* **What you need to do**
At the line containing "PLATE_FRONT + 0.002, HIGH_Z))", begin setting down the entries exactly, and stop only after the last line.

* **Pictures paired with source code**
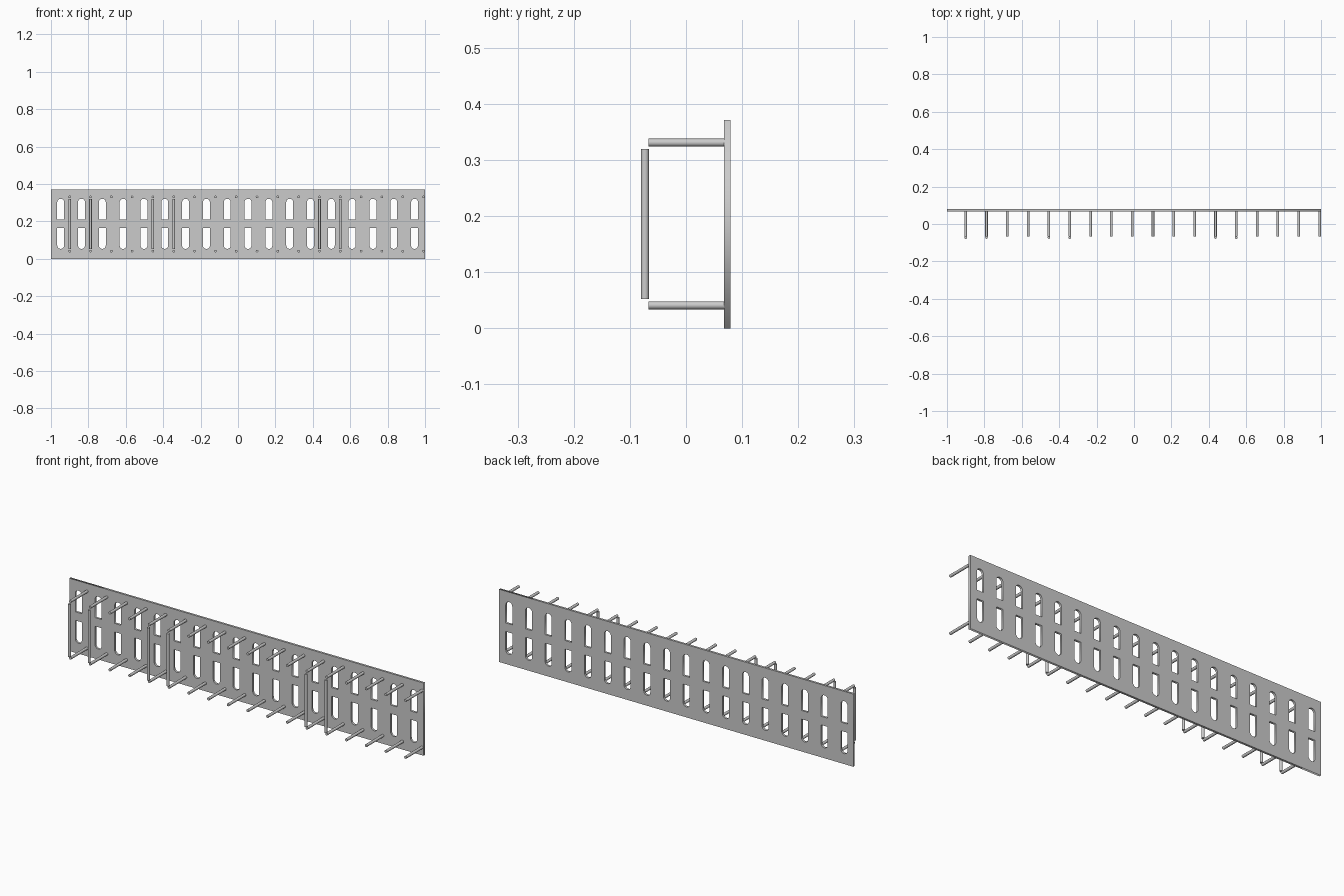
import bpy, math
from mathutils import Vector

if "Cube" in bpy.data.objects:
    bpy.data.objects.remove(bpy.data.objects["Cube"])

N = 18
PITCH = 0.1113
HEIGHT = 0.371
PLATE_FRONT, PLATE_BACK = 0.068, 0.079
ROD_R = 0.007
FRONT_Y = -0.073
LOW_Z, HIGH_Z = 0.041, 0.331


def slot(cx, z_flat, z_round, r=0.0185, seg=12):
    """Arched slot: flat at z_flat, semi-circular at z_round."""
    s = 1 if z_round > z_flat else -1
    pts = [(cx - r, z_flat), (cx + r, z_flat)]
    for k in range(seg + 1):
        a = math.pi * k / seg
        pts.append((cx + r * math.cos(a), z_round - s * r + s * r * math.sin(a)))
    return pts


def rod(name, start, end):
    """Smooth round bar between two points."""
    a, b = Vector(start), Vector(end)
    bpy.ops.mesh.primitive_cylinder_add(vertices=16, radius=ROD_R,
                                        depth=(b - a).length, location=(a + b) / 2)
    ob = bpy.context.object
    ob.rotation_euler = (b - a).to_track_quat('Z', 'Y').to_euler()
    ob.name = name
    bpy.ops.object.shade_smooth_by_angle(angle=math.radians(35))


# Slotted back plate: filled 2D outline with two rows of holes
curve = bpy.data.curves.new("back_plate", 'CURVE')
curve.dimensions = '2D'
curve.fill_mode = 'BOTH'
curve.extrude = (PLATE_BACK - PLATE_FRONT) / 2
outlines = [[(-1, 0), (1, 0), (1, HEIGHT), (-1, HEIGHT)]]
for i in range(N):
    x = -0.948 + PITCH * i
    outlines.append(slot(x, 0.209, 0.321))
    outlines.append(slot(x, 0.165, 0.053))
for pts in outlines:
    sp = curve.splines.new('POLY')
    sp.points.add(len(pts) - 1)
    for p, (x, z) in zip(sp.points, pts):
        p.co = (x, z, 0, 1)
    sp.use_cyclic_u = True
plate = bpy.data.objects.new("back_plate", curve)
bpy.context.collection.objects.link(plate)
plate.rotation_euler.x = math.pi / 2
plate.location.y = (PLATE_FRONT + PLATE_BACK) / 2
bpy.context.view_layer.objects.active = plate
plate.select_set(True)
bpy.ops.object.convert(target='MESH')

# Prongs in two rows, some pairs closed by an upright bar
for i in range(N):
    x = -0.9 + PITCH * i
    rod(f"upper_prong_{i}", (x, -0.067, HIGH_Z), (x, PLATE_FRONT + 0.002, HIGH_Z))
    rod(f"lower_prong_{i}", (x, -0.067, LOW_Z), (x, PLATE_FRONT + 0.002, LOW_Z))
    if i in (0, 1, 4, 5, 12, 13):
        rod(f"upright_bar_{i}", (x, FRONT_Y, 0.052), (x, FRONT_Y, 0.32))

* **Answer**
    rod(f"upper_prong_{i}", (x, -0.067, HIGH_Z), (x, PLATE_FRONT + 0.002, HIGH_Z))
    rod(f"lower_prong_{i}", (x, -0.067, LOW_Z), (x, PLATE_FRONT + 0.002, LOW_Z))
    if i in (0, 1, 4, 5, 12, 13):
        rod(f"upright_bar_{i}", (x, FRONT_Y, 0.052), (x, FRONT_Y, 0.32))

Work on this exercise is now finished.